#### WHAT IS BEING ASKED:
From the material below, copy each line that holds the word "verts".

------ INFORMATION GIVEN ------

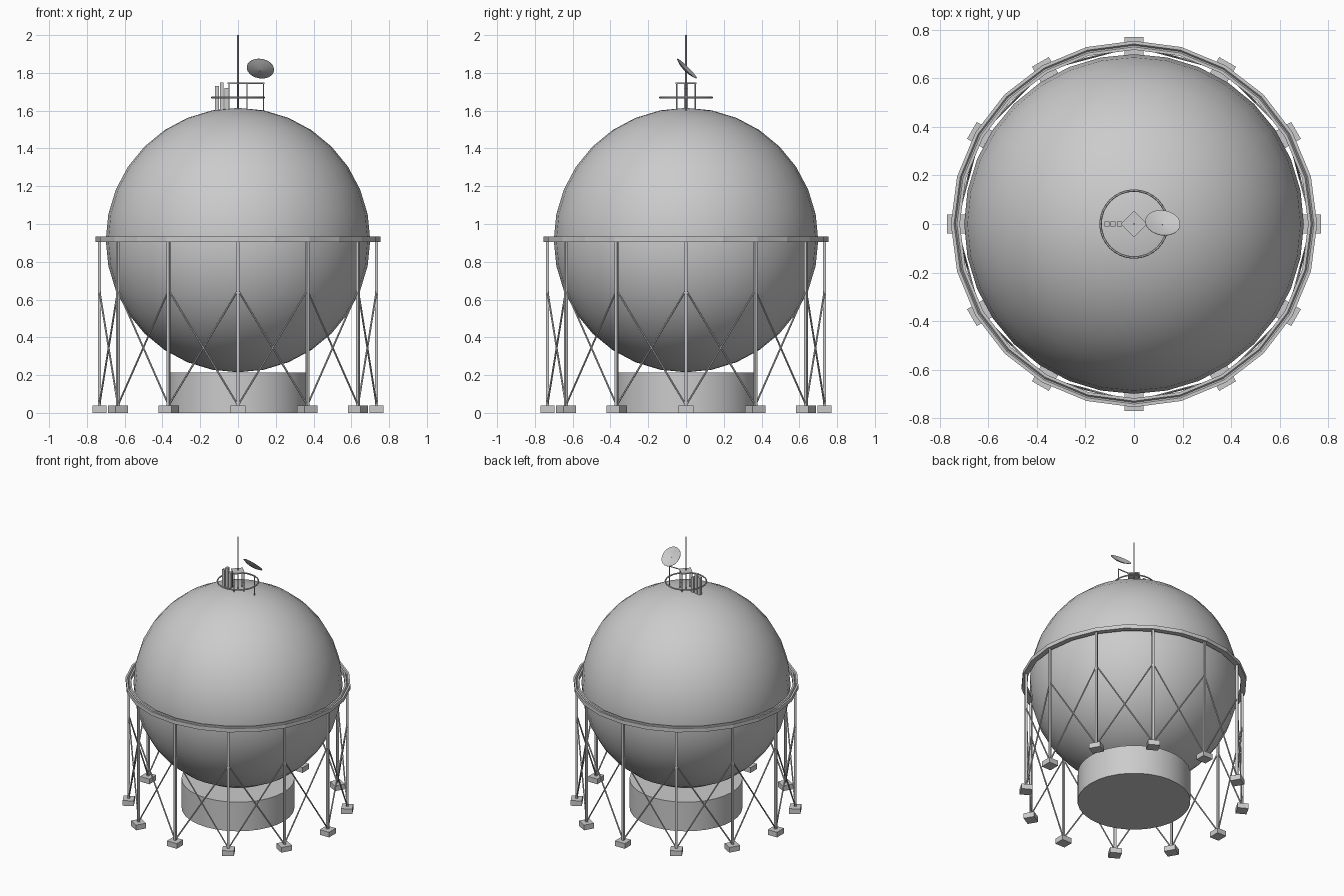
import bpy, bmesh, math
from mathutils import Vector, Matrix

if "Cube" in bpy.data.objects:
    bpy.data.objects.remove(bpy.data.objects["Cube"])

grey = bpy.data.materials.new("plain_grey")
grey.diffuse_color = (0.6, 0.6, 0.6, 1)
grey.use_nodes = True
grey.node_tree.nodes["Principled BSDF"].inputs["Base Color"].default_value = grey.diffuse_color


def finish(name, bm, smooth=False):
    bmesh.ops.recalc_face_normals(bm, faces=bm.faces)
    me = bpy.data.meshes.new(name)
    bm.to_mesh(me)
    bm.free()
    me.materials.append(grey)
    ob = bpy.data.objects.new(name, me)
    bpy.context.collection.objects.link(ob)
    if smooth:
        bpy.context.view_layer.objects.active = ob
        ob.select_set(True)
        bpy.ops.object.shade_smooth_by_angle(angle=math.radians(35))
        ob.select_set(False)
    return ob


def box(bm, centre, size, angle=0):
    m = (Matrix.Translation(centre) @ Matrix.Rotation(angle, 4, 'Z')
         @ Matrix.Diagonal((*size, 1)))
    bmesh.ops.create_cube(bm, size=1, matrix=m)


def rod(bm, a, b, r, sides=6):
    a, b = Vector(a), Vector(b)
    m = Matrix.Translation((a + b) / 2) @ (b - a).to_track_quat('Z', 'Y').to_matrix().to_4x4()
    bmesh.ops.create_cone(bm, cap_ends=True, segments=sides, radius1=r, radius2=r,
                          depth=(b - a).length, matrix=m)


def lathe(bm, profile, sides):
    # closed cross-section (radius, z) swept around z
    rings = []
    for i in range(sides):
        t = 2 * math.pi * i / sides
        rings.append([bm.verts.new((r * math.cos(t), r * math.sin(t), z)) for r, z in profile])
    n = len(profile)
    for i in range(sides):
        p, q = rings[i], rings[(i + 1) % sides]
        for j in range(n):
            k = (j + 1) % n
            bm.faces.new((p[j], q[j], q[k], p[k]))


# tank sphere
bm = bmesh.new()
bmesh.ops.create_uvsphere(bm, u_segments=32, v_segments=16, radius=0.70,
                          matrix=Matrix.Translation((0, 0, 0.915)))
finish("tank_sphere", bm, True)

# round plinth
bm = bmesh.new()
rod(bm, (0, 0, 0), (0, 0, 0.215), 0.378, 32)
finish("plinth", bm, True)

# girder ring around the equator, with a shallow groove on top
bm = bmesh.new()
lathe(bm, [(0.718, 0.905), (0.755, 0.905), (0.755, 0.933), (0.742, 0.933),
           (0.736, 0.925), (0.730, 0.933), (0.718, 0.933)], 24)
finish("girder_ring", bm)

# legs, footings and crossed braces
legs, feet, braces = bmesh.new(), bmesh.new(), bmesh.new()
N, R = 12, 0.734


def at(i, z):
    t = 2 * math.pi * i / N
    return Vector((R * math.cos(t), R * math.sin(t), z))


for i in range(N):
    t = 2 * math.pi * i / N
    box(legs, at(i, 0.475), (0.016, 0.016, 0.87), t)
    box(feet, at(i, 0.019), (0.075, 0.08, 0.038), t)
    for j in (i - 1, i + 1):
        rod(braces, at(i, 0.65), at(j, 0.04), 0.005)
finish("legs", legs)
finish("footings", feet)
finish("cross_braces", braces)

# roof handrail
bm = bmesh.new()
lathe(bm, [(0.138 + 0.005 * math.cos(a * math.pi / 3), 1.67 + 0.005 * math.sin(a * math.pi / 3))
           for a in range(6)], 32)
finish("roof_rail", bm, True)

# diamond stand on four posts
bm = bmesh.new()
box(bm, (0, 0, 1.745), (0.078, 0.078, 0.009), math.pi / 4)
for x, y in ((1, 0), (-1, 0), (0, 1), (0, -1)):
    rod(bm, (x * 0.048, y * 0.048, 1.605), (x * 0.048, y * 0.048, 1.745), 0.004)
finish("mast_stand", bm)

# mast
bm = bmesh.new()
rod(bm, (0, 0, 1.61), (0, 0, 2.0), 0.004, 8)
finish("mast", bm)

# dish bracket
bm = bmesh.new()
rod(bm, (0.04, 0, 1.745), (0.139, 0, 1.745), 0.004)
rod(bm, (0.135, 0, 1.595), (0.135, 0, 1.748), 0.004)
finish("dish_bracket", bm)

# shallow dish, tilted up and to the back
bm = bmesh.new()
lathe(bm, [(0.002, -0.012), (0.04, -0.008), (0.073, 0.003), (0.073, 0.005),
           (0.04, -0.004), (0.002, -0.008)], 24)
bmesh.ops.holes_fill(bm, edges=bm.edges)
tilt = Vector((0.12, 0.7, 0.7)).to_track_quat('Z', 'Y').to_matrix().to_4x4()
bm.transform(Matrix.Translation((0.118, 0.002, 1.82)) @ tilt)
finish("dish", bm, True)

# three vent boxes
bm = bmesh.new()
for x, top in ((-0.112, 1.73), (-0.086, 1.75), (-0.060, 1.72)):
    box(bm, (x, 0, (1.6 + top) / 2), (0.021, 0.021, top - 1.6))
finish("vents", bm)
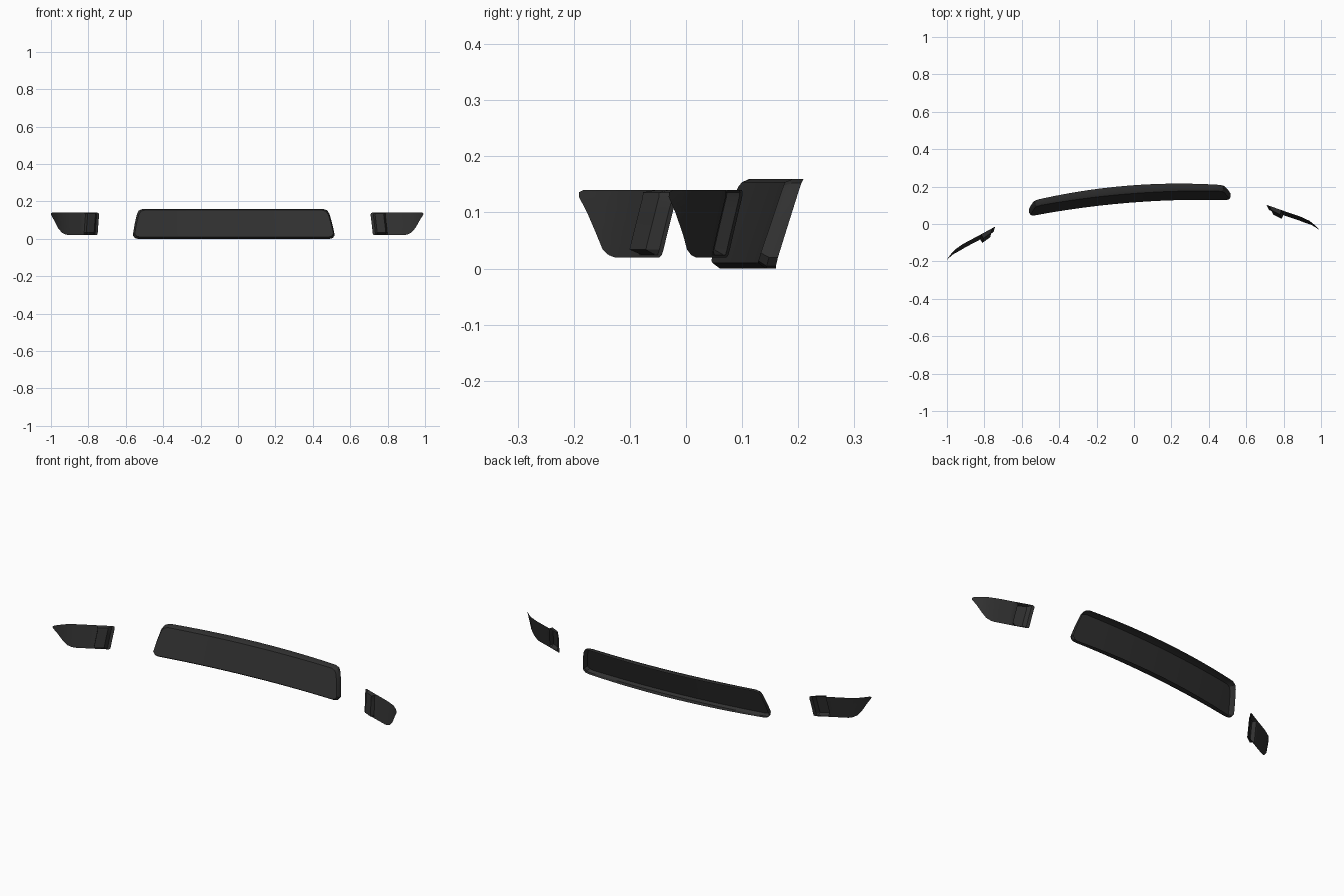
import bpy, bmesh, math
from mathutils import Matrix, Vector

if "Cube" in bpy.data.objects:
    bpy.data.objects.remove(bpy.data.objects["Cube"])

black = bpy.data.materials.new("black_plastic")
black.diffuse_color = (0.03, 0.03, 0.03, 1)
black.use_nodes = True
black.node_tree.nodes["Principled BSDF"].inputs["Base Color"].default_value = black.diffuse_color

# The whole set sits slightly turned about z
PLACE = Matrix.Rotation(math.radians(4.6), 4, 'Z') @ Matrix.Translation((-0.0135, 0, 0))


def lerp_table(table, x):
    for (x0, y0), (x1, y1) in zip(table, table[1:]):
        if x <= x1:
            break
    return y0 + (y1 - y0) * (x - x0) / (x1 - x0)


def grid(bm, rows):
    vs = [[bm.verts.new(p) for p in r] for r in rows]
    for a, b in zip(vs, vs[1:]):
        for i in range(len(a) - 1):
            bm.faces.new((a[i], a[i + 1], b[i + 1], b[i]))
    return vs


def finish(bm, name, mirror=False):
    if mirror:
        bm.transform(Matrix.Scale(-1, 4, (1, 0, 0)))
        bmesh.ops.reverse_faces(bm, faces=bm.faces)
    bm.transform(PLACE)
    me = bpy.data.meshes.new(name)
    bm.to_mesh(me)
    bm.free()
    me.materials.append(black)
    ob = bpy.data.objects.new(name, me)
    bpy.context.collection.objects.link(ob)
    bpy.ops.object.select_all(action='DESELECT')
    bpy.context.view_layer.objects.active = ob
    ob.select_set(True)
    bpy.ops.object.shade_smooth_by_angle(angle=math.radians(30))


# Centre bar: curved, leaning front wall with a rim, open at the back
def centre_bar():
    bm = bmesh.new()
    half = [(0.01, 0.505), (0.014, 0.522), (0.028, 0.533), (0.08, 0.522),
            (0.13, 0.508), (0.147, 0.497), (0.154, 0.475)]
    n = 24

    def bow(x):
        return (x / 0.54) ** 2

    rows = [[((2 * i / n - 1) * w, 0.112 - 0.03 * bow((2 * i / n - 1) * w) + 0.33 * z, z)
             for i in range(n + 1)] for z, w in half]
    grid(bm, rows)
    edges = [e for e in bm.edges if e.is_boundary]
    # chamfer ring, then straight rim
    for step in (0, 1):
        geom = bmesh.ops.extrude_edge_only(bm, edges=edges)["geom"]
        for v in (g for g in geom if isinstance(g, bmesh.types.BMVert)):
            if step == 0:
                v.co.y += 0.014
                v.co.z = 0.16 * (v.co.z - 0.01) / 0.144
                v.co.x *= 1.015
            else:
                v.co.y += 0.03 - 0.014 * bow(v.co.x)
        edges = [g for g in geom if isinstance(g, bmesh.types.BMEdge)]
    bmesh.ops.recalc_face_normals(bm, faces=bm.faces)
    if sum(f.normal.y * f.calc_area() for f in bm.faces) > 0:
        bmesh.ops.reverse_faces(bm, faces=bm.faces)
    finish(bm, "centre_bar")


# Side blade: thin swept plate with a raised hollow rib near its inner end
def side_blade(name, mirror):
    bm = bmesh.new()
    sweep = [(0.72, 0.049), (0.816, 0.006), (0.9, -0.03), (0.957, -0.062), (1.0, -0.11)]
    outline = [(0.02, 0.745, 0.90), (0.024, 0.739, 0.918), (0.034, 0.737, 0.938),
               (0.06, 0.735, 0.960), (0.10, 0.731, 0.981), (0.128, 0.728, 0.998),
               (0.136, 0.730, 0.999), (0.14, 0.736, 0.993)]
    rib = [(0, 0), (0.014, 0), (0.022, 0.02), (0.066, 0.026), (0.076, 0.002), (0.08, 0)]
    rows = []
    for k, (z, xi, xo) in enumerate(outline):
        cols = [(xi + o, d) for o, d in rib]
        cols += [(xi + 0.08 + (xo - xi - 0.08) * i / 8, 0) for i in range(1, 9)]
        on = 1 if 1 < k < len(outline) - 1 else 0
        rows.append([(x, lerp_table(sweep, x) - 0.2 * (0.14 - z) - d * on, z) for x, d in cols])
    grid(bm, rows)
    finish(bm, name, mirror)


centre_bar()
side_blade("right_blade", False)
side_blade("left_blade", True)
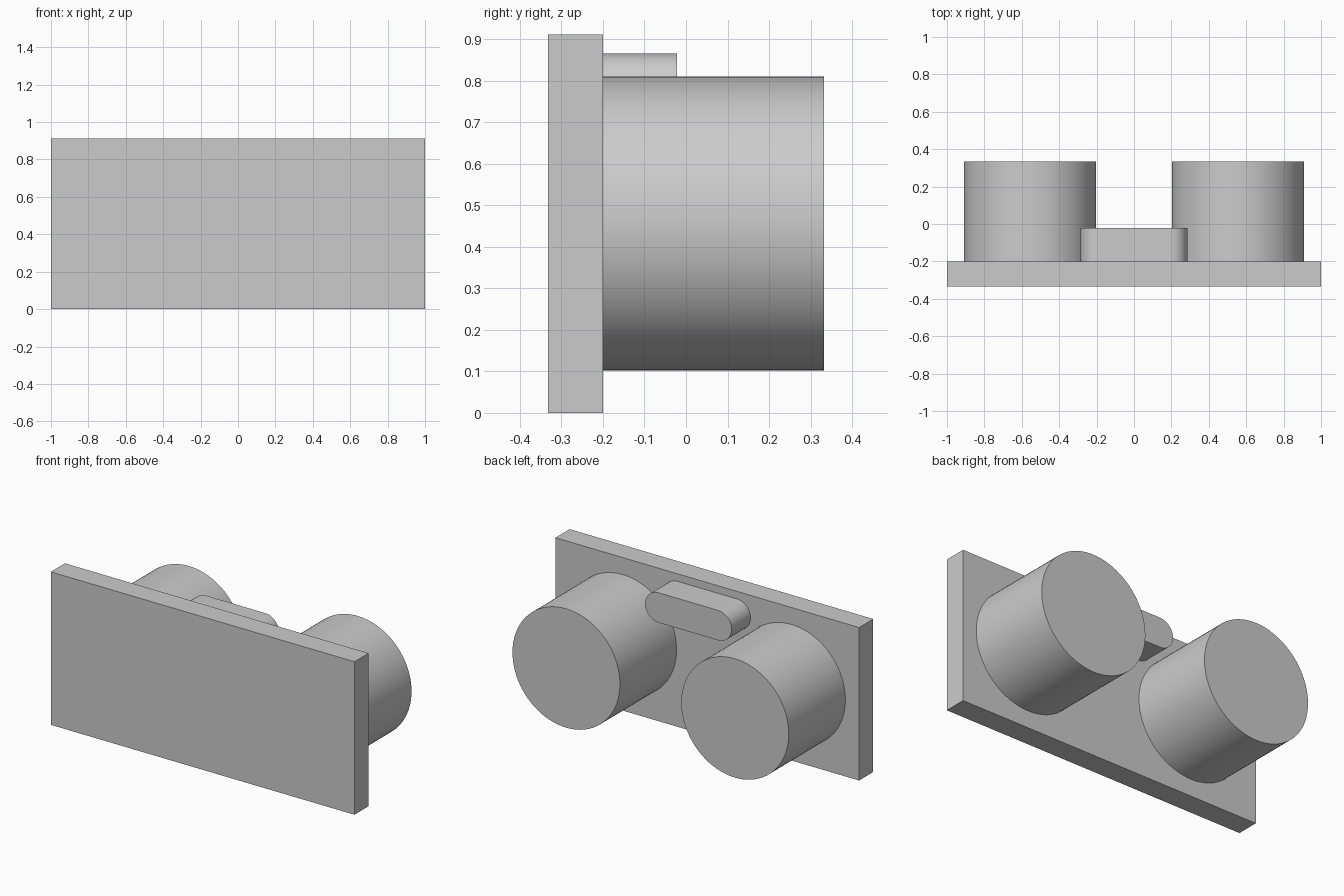
import bpy
import math
import bmesh

cube = bpy.data.objects.get("Cube")
if cube:
    bpy.data.objects.remove(cube, do_unlink=True)

# Single flat grey
grey = bpy.data.materials.new("light_grey")
grey.use_nodes = True
colour = (0.6, 0.6, 0.6, 1)
grey.diffuse_color = colour
grey.node_tree.nodes["Principled BSDF"].inputs["Base Color"].default_value = colour

BOARD_FRONT, BOARD_BACK = -0.333, -0.2


def arc(cx, cz, r, start, end, steps):
    """Points (x, z) along an arc, angles in degrees."""
    angles = [math.radians(start + (end - start) * i / steps) for i in range(steps + 1)]
    return [(cx + r * math.cos(a), cz + r * math.sin(a)) for a in angles]


def extrude_outline(name, outline, y0, y1):
    """Closed solid made by extruding an (x, z) outline from y0 to y1."""
    bm = bmesh.new()
    face = bm.faces.new([bm.verts.new((x, y0, z)) for x, z in outline])
    result = bmesh.ops.extrude_face_region(bm, geom=[face], use_keep_orig=True)
    moved = [v for v in result["geom"] if isinstance(v, bmesh.types.BMVert)]
    bmesh.ops.translate(bm, verts=moved, vec=(0, y1 - y0, 0))
    bmesh.ops.recalc_face_normals(bm, faces=bm.faces)
    mesh = bpy.data.meshes.new(name)
    bm.to_mesh(mesh)
    bm.free()
    mesh.materials.append(grey)
    obj = bpy.data.objects.new(name, mesh)
    bpy.context.collection.objects.link(obj)
    bpy.ops.object.select_all(action="DESELECT")
    obj.select_set(True)
    bpy.context.view_layer.objects.active = obj
    bpy.ops.object.shade_smooth_by_angle(angle=math.radians(30))
    return obj


# Flat rectangular board
extrude_outline("board", [(-1, 0), (1, 0), (1, 0.911), (-1, 0.911)], BOARD_FRONT, BOARD_BACK)

# Two round cans on the back
for side, sign in (("left", 1), ("right", -1)):
    ring = arc(sign * 0.556, 0.456, 0.354, 0, 360, 96)[:-1]
    extrude_outline(side + "_can", ring, BOARD_BACK, 0.333)

# Small round-ended block between the cans
r, half, z = 0.089, 0.196, 0.777
capsule = arc(half, z, r, -90, 90, 24) + arc(-half, z, r, 90, 270, 24)
extrude_outline("rounded_block", capsule, BOARD_BACK, -0.022)
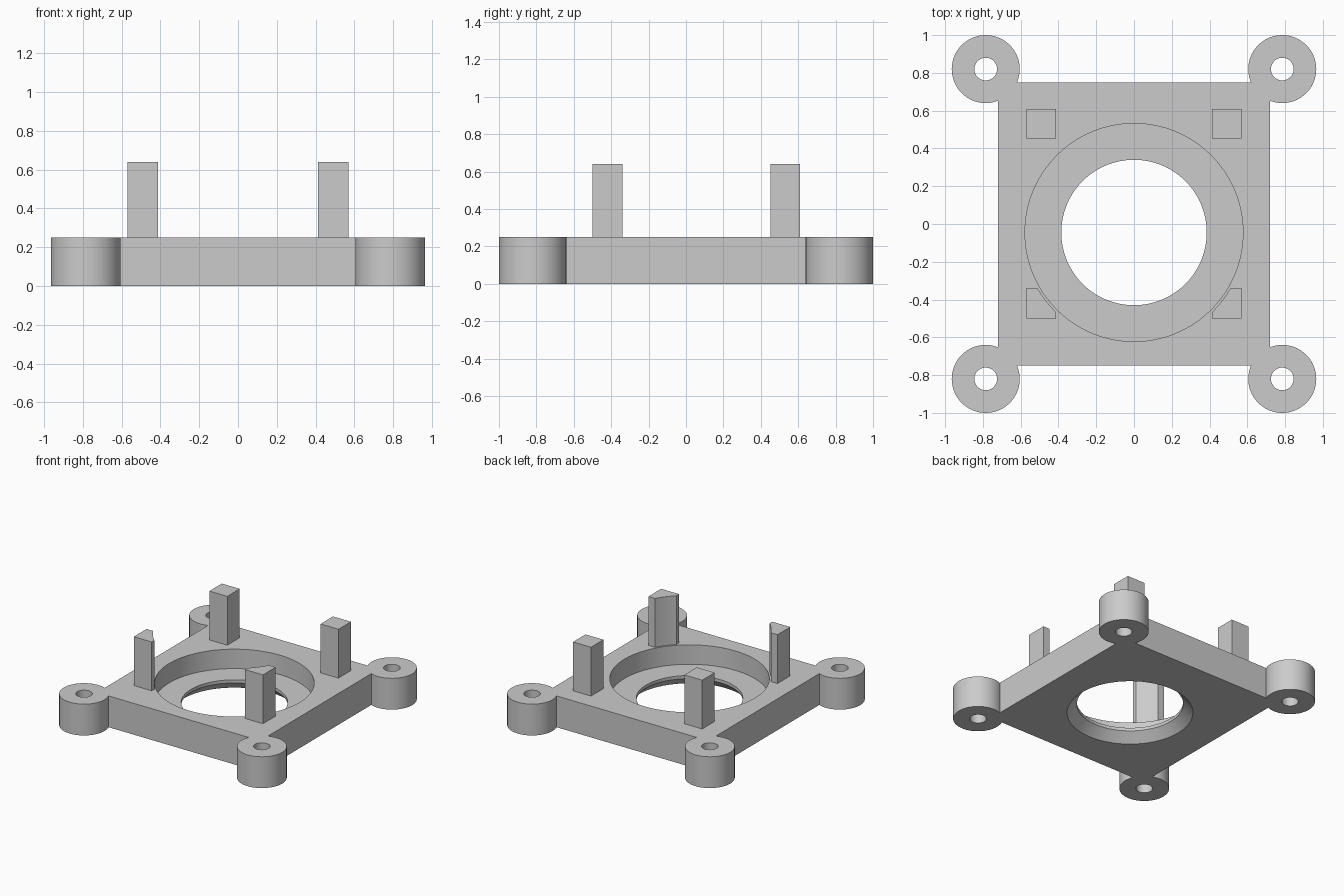
import bpy, bmesh, math
from mathutils import Matrix

default = bpy.data.objects.get("Cube")
if default:
    bpy.data.objects.remove(default, do_unlink=True)

THICK = 0.25            # plate and lug height
BORE_Y = -0.045         # bore centre
LUG_X, LUG_Y = 0.785, 0.82

grey = bpy.data.materials.new("plain grey")
grey.use_nodes = True
colour = (0.6, 0.6, 0.6, 1)
grey.diffuse_color = colour
grey.node_tree.nodes["Principled BSDF"].inputs["Base Color"].default_value = colour


def finish(name, bm):
    bmesh.ops.recalc_face_normals(bm, faces=bm.faces)
    mesh = bpy.data.meshes.new(name)
    bm.to_mesh(mesh)
    bm.free()
    mesh.materials.append(grey)
    obj = bpy.data.objects.new(name, mesh)
    bpy.context.collection.objects.link(obj)
    return obj


def box(name, x0, x1, y0, y1, z0, z1):
    bm = bmesh.new()
    bmesh.ops.create_cube(bm, size=1)
    bmesh.ops.scale(bm, vec=(x1 - x0, y1 - y0, z1 - z0), verts=bm.verts)
    bmesh.ops.translate(bm, vec=((x0 + x1) / 2, (y0 + y1) / 2, (z0 + z1) / 2), verts=bm.verts)
    return finish(name, bm)


def turned(name, x, y, profile, sides=96):
    """Closed solid of revolution from (radius, height) pairs, bottom to top."""
    bm = bmesh.new()
    rings = []
    for r, z in profile:
        angles = [math.tau * i / sides for i in range(sides)]
        rings.append([bm.verts.new((x + r * math.cos(a), y + r * math.sin(a), z)) for a in angles])
    for low, high in zip(rings, rings[1:]):
        for i in range(sides):
            j = (i + 1) % sides
            bm.faces.new((low[i], low[j], high[j], high[i]))
    bm.faces.new(rings[0][::-1])
    bm.faces.new(rings[-1])
    return finish(name, bm)


def combine(target, tool, operation):
    mod = target.modifiers.new(operation.lower(), "BOOLEAN")
    mod.operation, mod.object, mod.solver = operation, tool, "EXACT"
    bpy.context.view_layer.objects.active = target
    bpy.ops.object.modifier_apply(modifier=mod.name)
    bpy.data.objects.remove(tool, do_unlink=True)


# Base plate with a round lug on every corner
base = box("base_plate", -0.72, 0.72, -0.75, 0.75, 0, THICK)
corners = [(sx, sy) for sx in (-1, 1) for sy in (-1, 1)]
for sx, sy in corners:
    lug = turned("lug", sx * LUG_X, sy * LUG_Y, [(0.18, 0), (0.18, THICK)], 64)
    combine(base, lug, "UNION")
for sx, sy in corners:
    hole = turned("screw_hole", sx * LUG_X, sy * LUG_Y, [(0.06, -0.1), (0.06, 0.4)], 48)
    combine(base, hole, "DIFFERENCE")

# Stepped bore: flared underside, straight throat, wide recess above
bore = turned("bore", 0, BORE_Y, [(0.455, -0.1), (0.455, 0), (0.385, 0.07), (0.385, 0.095),
                                  (0.577, 0.095), (0.577, 0.4)], 128)
combine(base, bore, "DIFFERENCE")

# Square posts; the front pair is trimmed to clear the recess
posts = []
for side, x0 in (("left", 0.412), ("right", -0.57)):
    posts.append(box("back_post_" + side, x0, x0 + 0.158, 0.453, 0.61, THICK, 0.64))
    front = box("front_post_" + side, x0, x0 + 0.158, -0.5, -0.34, THICK, 0.64)
    combine(front, turned("post_trim", 0, BORE_Y, [(0.59, 0.1), (0.59, 0.8)], 128), "DIFFERENCE")
    posts.append(front)

# Smooth round walls, crisp edges
for obj in [base] + posts:
    bpy.ops.object.select_all(action="DESELECT")
    obj.select_set(True)
    bpy.context.view_layer.objects.active = obj
    bpy.ops.object.shade_smooth_by_angle(angle=math.radians(30))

------

#### ANSWER TO THIS EXERCISE:
        rings.append([bm.verts.new((r * math.cos(t), r * math.sin(t), z)) for r, z in profile])
    vs = [[bm.verts.new(p) for p in r] for r in rows]
    face = bm.faces.new([bm.verts.new((x, y0, z)) for x, z in outline])
    bmesh.ops.translate(bm, verts=moved, vec=(0, y1 - y0, 0))
    bmesh.ops.scale(bm, vec=(x1 - x0, y1 - y0, z1 - z0), verts=bm.verts)
    bmesh.ops.translate(bm, vec=((x0 + x1) / 2, (y0 + y1) / 2, (z0 + z1) / 2), verts=bm.verts)
        rings.append([bm.verts.new((x + r * math.cos(a), y + r * math.sin(a), z)) for a in angles])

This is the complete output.